* TASK DIRECTIONS *
Copy, from the data below, each line that has the word "faces".

DATA FOR THIS EXERCISE Start Marker

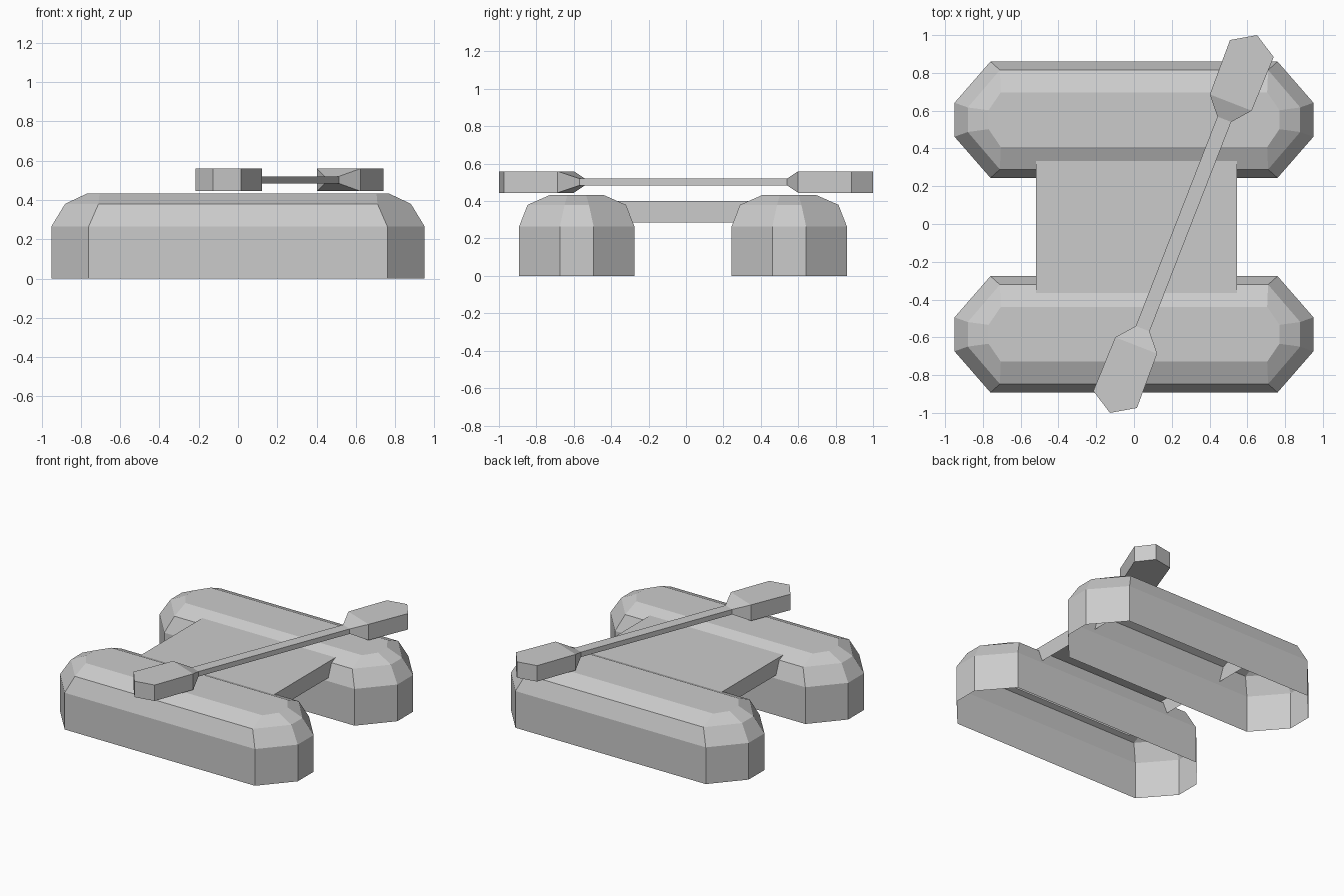
import bpy
import math
from mathutils import Matrix

if "Cube" in bpy.data.objects:
    bpy.data.objects.remove(bpy.data.objects["Cube"])


def make_mesh(name, verts, faces):
    mesh = bpy.data.meshes.new(name)
    mesh.from_pydata(verts, [], faces)
    mesh.update()
    obj = bpy.data.objects.new(name, mesh)
    bpy.context.collection.objects.link(obj)
    return obj


def loft(name, rings, cap_start=True, cap_end=True):
    """Join equal-sized counter-clockwise rings into a skin."""
    n = len(rings[0])
    verts = [v for ring in rings for v in ring]
    faces = [(r * n + i, r * n + (i + 1) % n,
              (r + 1) * n + (i + 1) % n, (r + 1) * n + i)
             for r in range(len(rings) - 1) for i in range(n)]
    if cap_start:
        faces.append(tuple(reversed(range(n))))
    if cap_end:
        faces.append(tuple(range(len(verts) - n, len(verts))))
    return make_mesh(name, verts, faces)


# Floats: eight-sided hulls, hollow underneath
def float_ring(z, end_x, end_half, side_x, side_half, cy):
    quarter = [(end_x, end_half), (side_x, side_half)]
    right_back = quarter
    left_back = [(-x, y) for x, y in reversed(quarter)]
    pts = right_back + left_back
    pts += [(-x, -y) for x, y in pts]
    return [(x, y + cy, z) for x, y in pts]


PROFILE = [(0.0, 0.95, 0.09, 0.76, 0.308),
           (0.265, 0.95, 0.09, 0.76, 0.308),
           (0.38, 0.88, 0.065, 0.71, 0.263),
           (0.432, 0.77, 0.05, 0.705, 0.145)]
for name, cy in (("back_float", 0.552), ("front_float", -0.584)):
    loft(name, [float_ring(*p, cy) for p in PROFILE], cap_start=False)

# Deck: shallow tray open below, ends buried in the floats
x0, x1, y0, y1 = -0.52, 0.545, -0.67, 0.63
loft("deck", [[(x0, y0, z), (x1, y0, z), (x1, y1, z), (x0, y1, z)]
              for z in (0.285, 0.40)], cap_start=False)

# Paddle: rectangular sections along its length, with a pointed tip at each end
STATIONS = [(0.595, 0.039, 0.018), (0.69, 0.119, 0.0575), (0.997, 0.124, 0.0575)]
stations = [(-u, w, h) for u, w, h in reversed(STATIONS)] + STATIONS
sections = [[(-w, u, h), (w, u, h), (w, u, -h), (-w, u, -h)] for u, w, h in stations]
verts = [v for s in sections for v in s]
faces = [(r * 4 + i, r * 4 + 4 + i, r * 4 + 4 + (i + 1) % 4, r * 4 + (i + 1) % 4)
         for r in range(len(sections) - 1) for i in range(4)]
for base, u in ((0, -1.073), (len(verts) - 4, 1.073)):
    t = len(verts)
    verts += [(0, u, 0.0575), (0, u, -0.0575)]
    a, b, c, d = range(base, base + 4)
    tip = [(a, t, b), (b, t, t + 1, c), (c, t + 1, d), (d, t + 1, t, a)]
    faces += tip if u > 0 else [tuple(reversed(f)) for f in tip]
paddle = make_mesh("paddle", verts, faces)
place = Matrix.Translation((0.262, 0, 0.502)) @ Matrix.Rotation(-math.atan2(0.363, 0.932), 4, 'Z')
paddle.data.transform(place)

DATA FOR THIS EXERCISE End Marker

* REPLY *
def make_mesh(name, verts, faces):
    mesh.from_pydata(verts, [], faces)
    faces = [(r * n + i, r * n + (i + 1) % n,
        faces.append(tuple(reversed(range(n))))
        faces.append(tuple(range(len(verts) - n, len(verts))))
    return make_mesh(name, verts, faces)
faces = [(r * 4 + i, r * 4 + 4 + i, r * 4 + 4 + (i + 1) % 4, r * 4 + (i + 1) % 4)
    faces += tip if u > 0 else [tuple(reversed(f)) for f in tip]
paddle = make_mesh("paddle", verts, faces)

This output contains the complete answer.